[Opening Supplied data section]

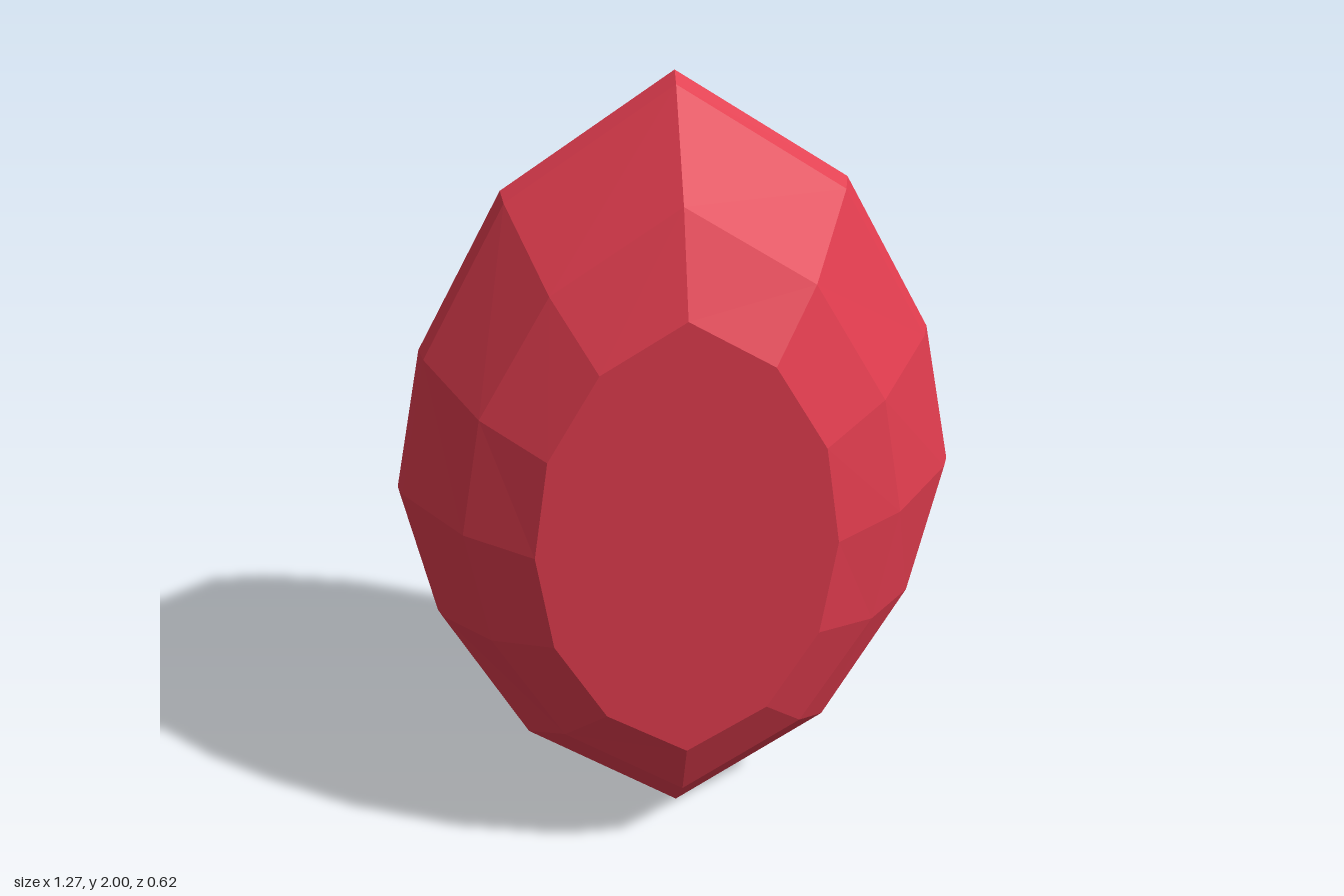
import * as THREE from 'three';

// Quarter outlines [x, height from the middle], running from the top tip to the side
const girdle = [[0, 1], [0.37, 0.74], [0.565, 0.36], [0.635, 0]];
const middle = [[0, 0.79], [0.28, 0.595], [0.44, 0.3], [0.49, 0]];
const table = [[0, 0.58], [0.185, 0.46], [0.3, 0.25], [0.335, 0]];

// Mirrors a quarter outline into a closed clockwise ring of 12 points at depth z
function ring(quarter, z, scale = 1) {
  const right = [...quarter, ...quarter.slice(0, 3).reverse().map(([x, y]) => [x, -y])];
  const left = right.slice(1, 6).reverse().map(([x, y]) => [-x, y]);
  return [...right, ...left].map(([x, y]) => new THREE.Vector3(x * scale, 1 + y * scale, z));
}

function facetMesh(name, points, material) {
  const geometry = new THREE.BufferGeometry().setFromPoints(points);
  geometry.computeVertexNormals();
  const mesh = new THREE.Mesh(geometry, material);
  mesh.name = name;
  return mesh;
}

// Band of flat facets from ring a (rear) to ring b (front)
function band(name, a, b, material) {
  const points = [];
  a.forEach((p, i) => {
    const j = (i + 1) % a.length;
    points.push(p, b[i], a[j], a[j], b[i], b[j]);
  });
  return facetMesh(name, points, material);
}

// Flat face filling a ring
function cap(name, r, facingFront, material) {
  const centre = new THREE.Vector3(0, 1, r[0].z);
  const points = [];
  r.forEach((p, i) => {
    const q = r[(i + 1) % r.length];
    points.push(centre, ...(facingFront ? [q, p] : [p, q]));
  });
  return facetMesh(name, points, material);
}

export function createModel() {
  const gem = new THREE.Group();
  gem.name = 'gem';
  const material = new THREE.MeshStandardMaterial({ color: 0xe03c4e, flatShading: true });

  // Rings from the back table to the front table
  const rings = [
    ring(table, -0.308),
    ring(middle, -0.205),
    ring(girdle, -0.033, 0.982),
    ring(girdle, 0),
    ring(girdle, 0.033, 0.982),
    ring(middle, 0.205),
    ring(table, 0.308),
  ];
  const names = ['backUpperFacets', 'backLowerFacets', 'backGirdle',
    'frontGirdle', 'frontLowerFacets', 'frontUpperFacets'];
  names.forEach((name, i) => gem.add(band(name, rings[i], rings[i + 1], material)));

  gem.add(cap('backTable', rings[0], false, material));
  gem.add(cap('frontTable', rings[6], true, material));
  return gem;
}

[Closing Supplied data section]
[Opening Supplied data section]

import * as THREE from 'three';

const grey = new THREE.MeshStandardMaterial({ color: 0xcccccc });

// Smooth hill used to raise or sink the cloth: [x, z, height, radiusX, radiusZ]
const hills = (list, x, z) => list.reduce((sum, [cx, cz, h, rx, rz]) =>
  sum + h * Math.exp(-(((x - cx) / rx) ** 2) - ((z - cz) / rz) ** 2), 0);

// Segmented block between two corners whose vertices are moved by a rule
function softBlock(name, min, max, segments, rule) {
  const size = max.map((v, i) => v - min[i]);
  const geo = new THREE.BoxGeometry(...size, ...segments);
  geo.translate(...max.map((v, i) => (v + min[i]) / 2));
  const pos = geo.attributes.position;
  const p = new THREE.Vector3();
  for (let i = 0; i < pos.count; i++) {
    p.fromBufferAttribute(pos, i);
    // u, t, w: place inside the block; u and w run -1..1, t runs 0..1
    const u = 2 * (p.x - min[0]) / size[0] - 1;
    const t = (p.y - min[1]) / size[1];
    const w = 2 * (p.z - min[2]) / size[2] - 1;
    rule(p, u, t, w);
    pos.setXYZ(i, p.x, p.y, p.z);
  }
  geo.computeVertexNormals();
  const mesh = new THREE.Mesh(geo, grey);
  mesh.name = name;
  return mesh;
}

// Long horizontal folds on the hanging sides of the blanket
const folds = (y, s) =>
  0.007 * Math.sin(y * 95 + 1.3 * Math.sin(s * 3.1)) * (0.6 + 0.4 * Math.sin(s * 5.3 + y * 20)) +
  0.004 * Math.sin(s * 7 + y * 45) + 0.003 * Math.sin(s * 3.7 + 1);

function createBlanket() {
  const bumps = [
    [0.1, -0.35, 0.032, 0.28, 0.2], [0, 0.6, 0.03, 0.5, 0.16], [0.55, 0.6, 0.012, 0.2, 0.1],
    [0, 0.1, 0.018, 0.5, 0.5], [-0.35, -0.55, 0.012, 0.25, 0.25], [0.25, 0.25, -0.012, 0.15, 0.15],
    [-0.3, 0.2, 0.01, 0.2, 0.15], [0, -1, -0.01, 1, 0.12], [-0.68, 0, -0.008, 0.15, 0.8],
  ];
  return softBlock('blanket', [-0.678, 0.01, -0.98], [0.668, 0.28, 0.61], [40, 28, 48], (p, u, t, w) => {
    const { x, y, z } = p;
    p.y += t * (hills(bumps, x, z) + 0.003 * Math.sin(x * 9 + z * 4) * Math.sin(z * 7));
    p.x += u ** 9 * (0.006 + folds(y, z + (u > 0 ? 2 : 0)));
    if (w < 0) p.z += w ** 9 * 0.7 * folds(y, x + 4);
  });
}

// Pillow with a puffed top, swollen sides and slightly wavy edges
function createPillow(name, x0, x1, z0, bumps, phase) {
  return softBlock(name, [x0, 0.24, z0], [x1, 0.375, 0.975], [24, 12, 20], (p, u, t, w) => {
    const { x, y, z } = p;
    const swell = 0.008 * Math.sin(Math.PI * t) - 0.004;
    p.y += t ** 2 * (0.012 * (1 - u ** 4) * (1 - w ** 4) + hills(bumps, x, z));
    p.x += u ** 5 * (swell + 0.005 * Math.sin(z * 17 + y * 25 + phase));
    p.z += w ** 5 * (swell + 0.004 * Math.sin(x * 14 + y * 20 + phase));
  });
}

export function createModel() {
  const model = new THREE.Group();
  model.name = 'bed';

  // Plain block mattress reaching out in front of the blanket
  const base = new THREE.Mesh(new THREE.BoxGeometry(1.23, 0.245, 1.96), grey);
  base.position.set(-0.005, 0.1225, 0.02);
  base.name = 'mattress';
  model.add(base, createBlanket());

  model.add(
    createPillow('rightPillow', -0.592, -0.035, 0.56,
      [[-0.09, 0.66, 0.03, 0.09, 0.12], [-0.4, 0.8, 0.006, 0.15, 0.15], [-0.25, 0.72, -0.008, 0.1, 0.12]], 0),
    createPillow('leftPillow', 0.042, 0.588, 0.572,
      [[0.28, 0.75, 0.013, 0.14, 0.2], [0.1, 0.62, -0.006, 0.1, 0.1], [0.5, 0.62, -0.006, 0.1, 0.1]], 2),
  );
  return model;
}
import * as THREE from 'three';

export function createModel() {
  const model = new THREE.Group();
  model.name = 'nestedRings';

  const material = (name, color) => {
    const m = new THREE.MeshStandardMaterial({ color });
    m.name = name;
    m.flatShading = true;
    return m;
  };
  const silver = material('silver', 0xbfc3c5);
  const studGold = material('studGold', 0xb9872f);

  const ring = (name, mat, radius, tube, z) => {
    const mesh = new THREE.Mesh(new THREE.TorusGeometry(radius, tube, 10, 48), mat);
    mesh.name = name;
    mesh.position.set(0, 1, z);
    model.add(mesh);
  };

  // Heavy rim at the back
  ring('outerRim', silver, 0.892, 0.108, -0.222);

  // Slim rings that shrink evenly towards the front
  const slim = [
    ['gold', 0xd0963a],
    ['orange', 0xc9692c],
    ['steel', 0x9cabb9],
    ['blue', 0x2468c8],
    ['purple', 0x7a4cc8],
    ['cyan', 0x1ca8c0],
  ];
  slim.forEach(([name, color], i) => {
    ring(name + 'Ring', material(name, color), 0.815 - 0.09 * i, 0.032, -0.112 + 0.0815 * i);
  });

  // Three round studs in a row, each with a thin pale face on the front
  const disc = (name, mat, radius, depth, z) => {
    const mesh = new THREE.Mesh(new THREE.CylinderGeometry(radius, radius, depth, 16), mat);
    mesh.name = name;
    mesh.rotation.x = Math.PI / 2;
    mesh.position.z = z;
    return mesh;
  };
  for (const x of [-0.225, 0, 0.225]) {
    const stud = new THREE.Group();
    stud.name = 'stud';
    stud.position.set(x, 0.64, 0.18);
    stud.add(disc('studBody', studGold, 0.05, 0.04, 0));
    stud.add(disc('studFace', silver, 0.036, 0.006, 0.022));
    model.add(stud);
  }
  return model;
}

[Closing Supplied data section]
[Opening Supplied data section]

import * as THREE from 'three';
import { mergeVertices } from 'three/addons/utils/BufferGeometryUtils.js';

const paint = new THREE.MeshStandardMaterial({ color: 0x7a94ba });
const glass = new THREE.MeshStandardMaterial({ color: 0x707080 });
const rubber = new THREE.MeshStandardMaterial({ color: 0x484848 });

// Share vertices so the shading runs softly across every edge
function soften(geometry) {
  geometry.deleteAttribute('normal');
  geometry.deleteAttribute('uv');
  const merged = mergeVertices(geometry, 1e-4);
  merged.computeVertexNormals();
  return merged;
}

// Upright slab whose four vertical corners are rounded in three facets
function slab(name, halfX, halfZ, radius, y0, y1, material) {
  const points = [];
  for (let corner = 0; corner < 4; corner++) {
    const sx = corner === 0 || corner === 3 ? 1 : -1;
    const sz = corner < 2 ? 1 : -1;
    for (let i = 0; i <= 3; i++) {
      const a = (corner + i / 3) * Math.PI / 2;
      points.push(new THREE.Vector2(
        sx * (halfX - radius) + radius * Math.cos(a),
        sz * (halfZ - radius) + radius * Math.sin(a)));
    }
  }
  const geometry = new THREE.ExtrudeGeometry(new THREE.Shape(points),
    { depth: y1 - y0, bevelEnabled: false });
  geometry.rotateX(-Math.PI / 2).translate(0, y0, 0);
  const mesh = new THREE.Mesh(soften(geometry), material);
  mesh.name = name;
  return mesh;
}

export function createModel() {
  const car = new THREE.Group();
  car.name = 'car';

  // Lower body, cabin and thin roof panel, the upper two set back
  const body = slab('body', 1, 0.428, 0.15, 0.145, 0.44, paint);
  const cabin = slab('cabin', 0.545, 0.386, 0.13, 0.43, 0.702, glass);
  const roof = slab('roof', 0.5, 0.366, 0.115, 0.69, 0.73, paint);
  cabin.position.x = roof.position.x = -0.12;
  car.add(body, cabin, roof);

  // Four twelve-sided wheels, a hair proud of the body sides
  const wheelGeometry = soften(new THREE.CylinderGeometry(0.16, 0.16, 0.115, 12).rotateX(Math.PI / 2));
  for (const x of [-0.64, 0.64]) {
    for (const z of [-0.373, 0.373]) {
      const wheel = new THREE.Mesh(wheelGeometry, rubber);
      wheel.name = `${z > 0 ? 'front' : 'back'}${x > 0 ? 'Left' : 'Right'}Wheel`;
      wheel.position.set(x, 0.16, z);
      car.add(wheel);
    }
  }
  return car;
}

[Closing Supplied data section]

Print again the lines of the entries above that fall between the line holding "function createPillow(name, x0, x1, z0, bumps, phase)" and the line holding "const swell = 0.008", inclusive, exactly as they stand.

function createPillow(name, x0, x1, z0, bumps, phase) {
  return softBlock(name, [x0, 0.24, z0], [x1, 0.375, 0.975], [24, 12, 20], (p, u, t, w) => {
    const { x, y, z } = p;
    const swell = 0.008 * Math.sin(Math.PI * t) - 0.004;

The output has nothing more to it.